*** DATA FOR ANALYSIS
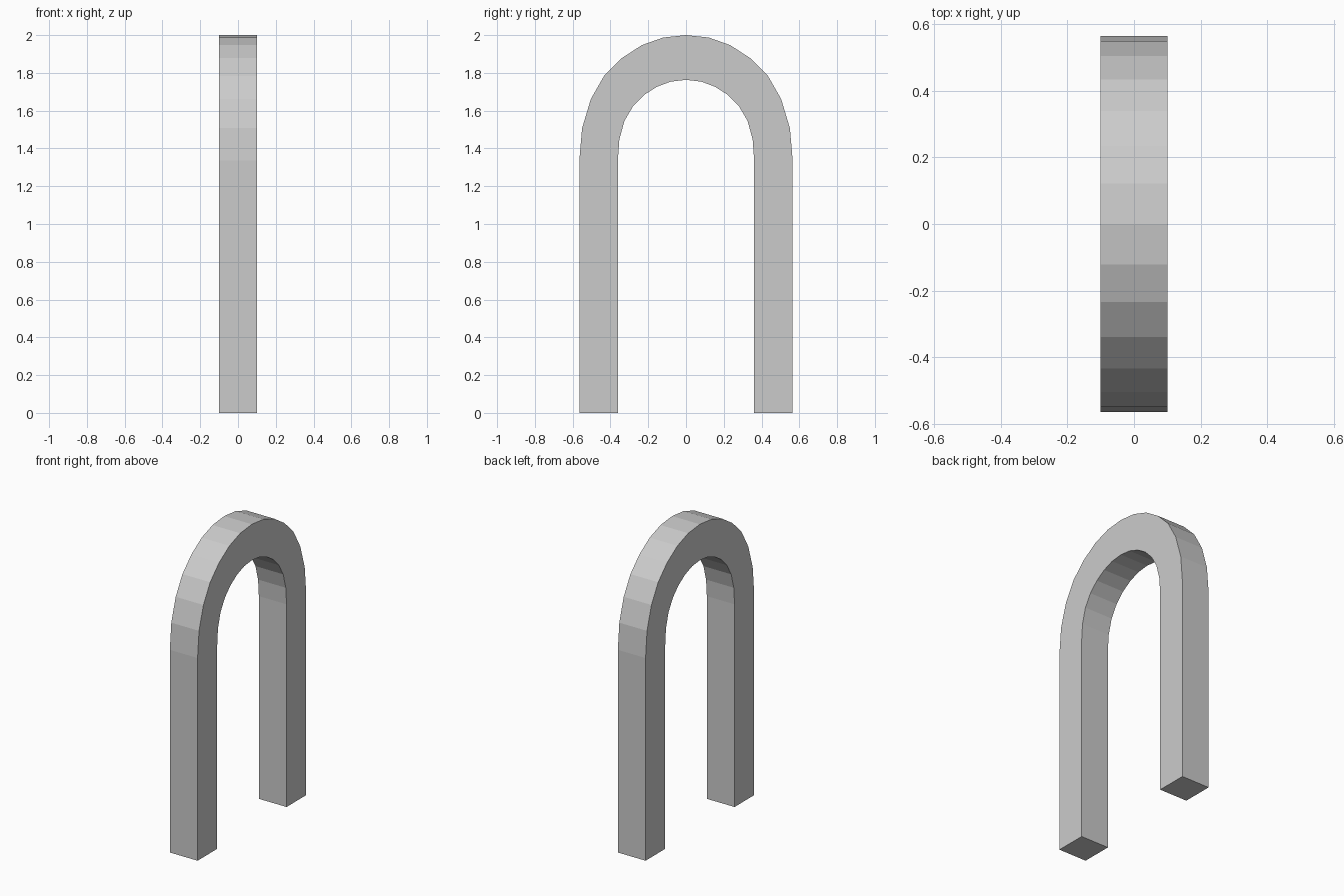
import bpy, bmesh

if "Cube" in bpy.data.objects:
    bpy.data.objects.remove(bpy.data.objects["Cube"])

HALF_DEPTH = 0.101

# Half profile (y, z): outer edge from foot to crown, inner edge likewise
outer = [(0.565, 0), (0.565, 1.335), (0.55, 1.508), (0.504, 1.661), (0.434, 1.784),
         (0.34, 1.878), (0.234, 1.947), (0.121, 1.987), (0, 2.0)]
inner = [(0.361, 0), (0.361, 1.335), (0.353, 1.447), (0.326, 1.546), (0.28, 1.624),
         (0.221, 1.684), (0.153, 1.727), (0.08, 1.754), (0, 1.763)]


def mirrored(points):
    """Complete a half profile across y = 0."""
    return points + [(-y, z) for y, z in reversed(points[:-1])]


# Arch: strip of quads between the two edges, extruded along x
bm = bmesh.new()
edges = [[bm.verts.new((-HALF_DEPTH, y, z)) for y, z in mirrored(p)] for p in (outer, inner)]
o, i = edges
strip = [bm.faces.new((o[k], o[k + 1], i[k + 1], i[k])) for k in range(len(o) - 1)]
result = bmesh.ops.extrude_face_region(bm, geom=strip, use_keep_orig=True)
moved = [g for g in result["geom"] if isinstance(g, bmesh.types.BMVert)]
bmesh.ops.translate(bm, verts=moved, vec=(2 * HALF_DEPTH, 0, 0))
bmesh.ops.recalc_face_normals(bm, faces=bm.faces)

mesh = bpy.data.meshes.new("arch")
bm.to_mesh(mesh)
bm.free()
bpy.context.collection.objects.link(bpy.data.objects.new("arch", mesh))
******
__WHAT IS BEING ASKED__
Since the pictures are not wanted, copy only the text of the records above, exactly.

__ANSWER FOR THIS EXERCISE__
import bpy, bmesh

if "Cube" in bpy.data.objects:
    bpy.data.objects.remove(bpy.data.objects["Cube"])

HALF_DEPTH = 0.101

# Half profile (y, z): outer edge from foot to crown, inner edge likewise
outer = [(0.565, 0), (0.565, 1.335), (0.55, 1.508), (0.504, 1.661), (0.434, 1.784),
         (0.34, 1.878), (0.234, 1.947), (0.121, 1.987), (0, 2.0)]
inner = [(0.361, 0), (0.361, 1.335), (0.353, 1.447), (0.326, 1.546), (0.28, 1.624),
         (0.221, 1.684), (0.153, 1.727), (0.08, 1.754), (0, 1.763)]


def mirrored(points):
    """Complete a half profile across y = 0."""
    return points + [(-y, z) for y, z in reversed(points[:-1])]


# Arch: strip of quads between the two edges, extruded along x
bm = bmesh.new()
edges = [[bm.verts.new((-HALF_DEPTH, y, z)) for y, z in mirrored(p)] for p in (outer, inner)]
o, i = edges
strip = [bm.faces.new((o[k], o[k + 1], i[k + 1], i[k])) for k in range(len(o) - 1)]
result = bmesh.ops.extrude_face_region(bm, geom=strip, use_keep_orig=True)
moved = [g for g in result["geom"] if isinstance(g, bmesh.types.BMVert)]
bmesh.ops.translate(bm, verts=moved, vec=(2 * HALF_DEPTH, 0, 0))
bmesh.ops.recalc_face_normals(bm, faces=bm.faces)

mesh = bpy.data.meshes.new("arch")
bm.to_mesh(mesh)
bm.free()
bpy.context.collection.objects.link(bpy.data.objects.new("arch", mesh))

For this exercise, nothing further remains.